There is a variety of tumors affecting the pituitary gland in childhood; some of these tumors (eg craniopharyngioma) are included among the most common central nervous system tumors in childhood. The gene(s) involved in the pathogenesis of these tumors are largely not known; their possible association with other developmental defects or inheritance pattern(s) has not been investigated. The present study serves as a (i) screening/training, and, (ii) a research protocol. As a screening and training study, this protocol allows our Institute to admit children with tumors of the hypothalamic-pituitary unit to the pediatric endocrine clinics and wards of the NIH Clinical Center for the purposes of (i)<TAB>training our fellows and students in the identification of genetic defects associated with pituitary tumor formation, and (ii)<TAB>teaching our fellows and students the recognition, management and complications of pituitary tumors As a research study, this protocol aims at (i)<TAB>developing new clinical studies for the recognition and therapy of pituitary tumors; as an example, two new studies have emerged within the context of this protocol: (a) investigation of a new research magnetic resonance imaging (MRI) tool and its usefulness in the identification of pituitary tumors, and (b) investigation of the psychological effects of cortisol secretion in pediatric patients with Cushing disease.

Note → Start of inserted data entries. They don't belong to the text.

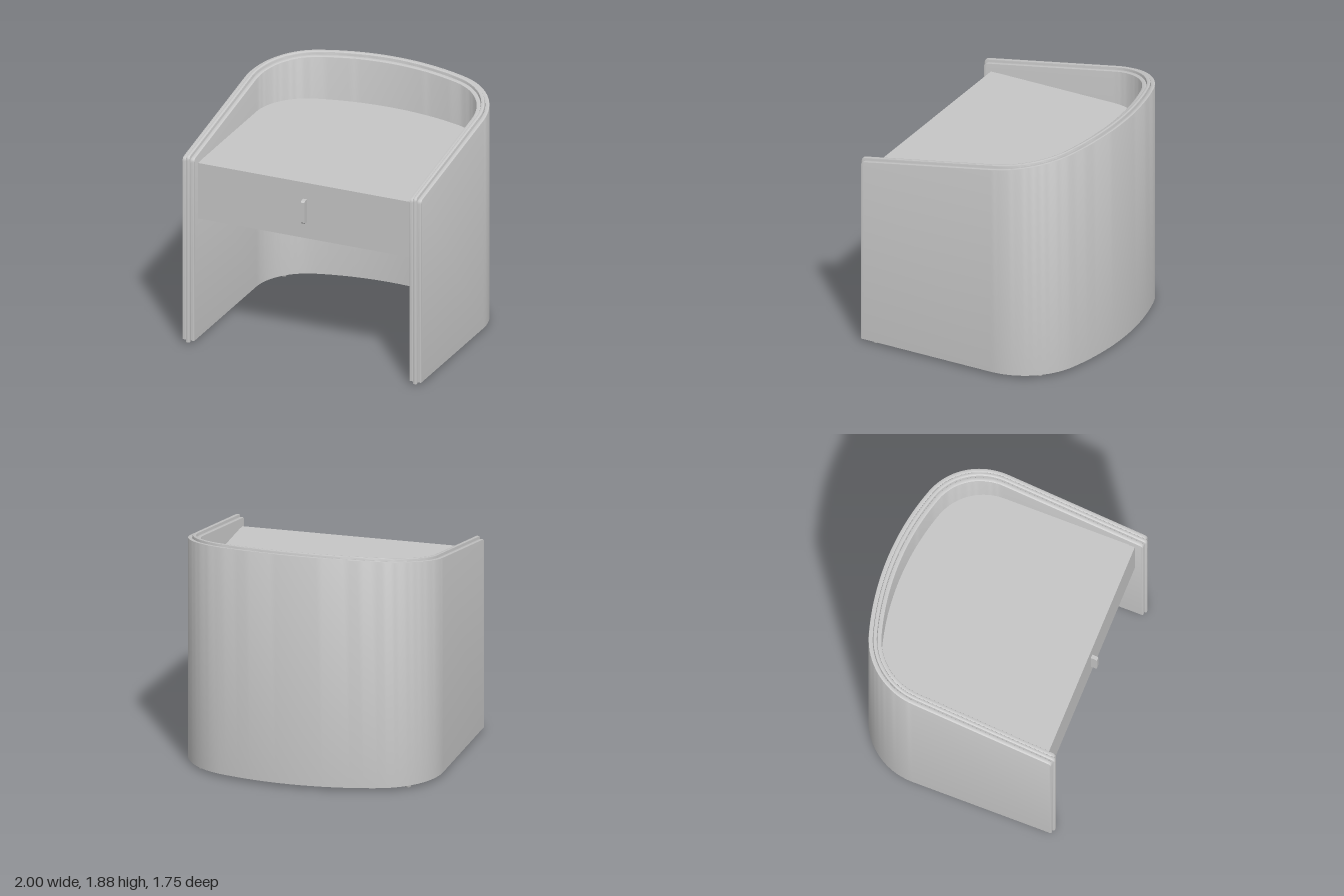
import * as THREE from 'three';
import { toCreasedNormals } from 'three/addons/utils/BufferGeometryUtils.js';

const BASE = 0.025;            // underside of the shell
const CORNER = 0.53, BACK = 2.155, BEND = 1.277; // plan radii and corner angle
const CX = 1 - CORNER, CZ = -0.28;
const BACK_Z = CZ + (BACK - CORNER) * Math.sin(BEND);
const topAt = (z) => 1.533 + (0.86 - z) * 0.19;

// Plan stations: each gives [x, z] at a depth d inside the outer face
function planStations(frontZ) {
  const right = [];
  for (const t of [0, 0.003, 0.008, 0.016, 0.02, 0.021, 0.03]) {
    right.push({ t, at: (d) => [1 - d, frontZ - t] });
  }
  for (let i = 0; i <= 20; i++) {
    const a = (BEND * i) / 20;
    right.push({ t: 1, at: (d) => [CX + (CORNER - d) * Math.cos(a), CZ - (CORNER - d) * Math.sin(a)] });
  }
  for (let i = 1; i <= 12; i++) {
    const b = (Math.PI / 2 - BEND) * (1 - i / 12);
    right.push({ t: 1, at: (d) => [(BACK - d) * Math.sin(b), BACK_Z - (BACK - d) * Math.cos(b)] });
  }
  const left = right.slice(0, -1).reverse().map((s) => ({
    t: s.t,
    at: (d) => { const [x, z] = s.at(d); return [-x, z]; },
  }));
  return [...right, ...left];
}

// One layer of the curved shell, with a sloping rounded top and rounded front ends
function shellLayer(d0, d1, frontZ, raise, round, lip) {
  const R = 0.03;
  const rings = planStations(frontZ).map(({ t, at }) => {
    const drop = t < R ? R - Math.sqrt(R * R - (R - t) ** 2) : 0;
    const inset = t < round ? round - Math.sqrt(round * round - (round - t) ** 2) : 0;
    const a = d0 + inset, b = d1 - inset;
    const low = t <= 0.02 ? BASE - lip : BASE;
    const section = [
      [a, null], [a, round], [a + round * 0.3, round * 0.3], [a + round, 0],
      [b - round, 0], [b - round * 0.3, round * 0.3], [b, round], [b, null],
    ];
    return section.map(([d, down]) => {
      const [x, z] = at(d);
      return [x, down === null ? low : topAt(z) + raise - drop - down, z];
    });
  });
  const pos = [];
  const tri = (...points) => points.forEach((p) => pos.push(...p));
  const n = rings[0].length;
  for (let i = 0; i < rings.length - 1; i++) {
    for (let j = 0; j < n; j++) {
      const k = (j + 1) % n;
      const [p, q] = [rings[i], rings[i + 1]];
      tri(p[j], q[j], p[k]);
      tri(q[j], q[k], p[k]);
    }
  }
  const last = rings[rings.length - 1];
  for (let j = 1; j < n - 1; j++) {
    tri(rings[0][0], rings[0][j], rings[0][j + 1]);
    tri(last[0], last[j + 1], last[j]);
  }
  const geo = new THREE.BufferGeometry();
  geo.setAttribute('position', new THREE.Float32BufferAttribute(pos, 3));
  return toCreasedNormals(geo, 0.5);
}

export function createModel() {
  const group = new THREE.Group();
  const grey = new THREE.MeshStandardMaterial({ color: 0xc6c6c6 });
  grey.name = 'pale grey';
  const add = (name, geo, x = 0, y = 0, z = 0) => {
    const mesh = new THREE.Mesh(geo, grey);
    mesh.name = name;
    mesh.position.set(x, y, z);
    group.add(mesh);
    return mesh;
  };

  // Wraparound shell: two panels with a raised bead between them
  add('outerShell', shellLayer(0, 0.034, 0.856, 0, 0.006, 0));
  add('shellBead', shellLayer(0.034, 0.066, 0.871, 0.021, 0.01, 0.014));
  add('innerShell', shellLayer(0.066, 0.1, 0.856, 0, 0.006, 0));

  // Seat body filling the inside of the shell
  const outline = planStations(0.74)
    .filter((s) => s.t === 0 || s.t === 1)
    .map((s) => { const [x, z] = s.at(0.099); return new THREE.Vector2(x, -z); });
  const seat = new THREE.ExtrudeGeometry(new THREE.Shape(outline), { depth: 0.46, bevelEnabled: false });
  seat.rotateX(-Math.PI / 2);
  add('seatBody', toCreasedNormals(seat, 0.5), 0, 1.02, 0);

  // Drawer front and its pull
  add('drawerFront', new THREE.BoxGeometry(1.794, 0.46, 0.05), 0, 1.25, 0.765);
  const c = 0.013;
  const profile = new THREE.Shape([
    [0, -0.095], [0.05 - c, -0.095], [0.05, -0.095 + c],
    [0.05, 0.095 - c], [0.05 - c, 0.095], [0, 0.095],
  ].map(([x, y]) => new THREE.Vector2(x, y)));
  const pull = new THREE.ExtrudeGeometry(profile, { depth: 0.03, bevelEnabled: false });
  pull.translate(0, 0, -0.015);
  pull.rotateY(-Math.PI / 2);
  add('drawerPull', pull, 0, 1.25, 0.79);

  // Small glides under the shell
  const glide = new THREE.CylinderGeometry(0.028, 0.02, 0.027, 20);
  for (const side of [-1, 1]) {
    add('frontGlide', glide, side * 0.95, 0.0135, 0.75);
    add('backGlide', glide, side * 0.82, 0.0135, -0.61);
  }
  return group;
}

Continuation of this protocol will eventually lead to new, separate protocols that will address all aspects of diagnosis of pituitary tumors and their therapy in childhood. (ii)<TAB>Identifying the genetic components of pituitary oncogenesis; those will be investigated by (a) studying the inheritance pattern of pituitary tumors in childhood and their possible association with other conditions in the families of the patients, and (ii) collecting tumor tissues and examining their molecular genetics. As with the clinical studies, the present protocol may help generate ideas for future studies on the treatment and clinical follow up of pediatric patients with tumors of the pituitary gland and, thus, lead to the development of better therapeutic regimens for these neoplasms.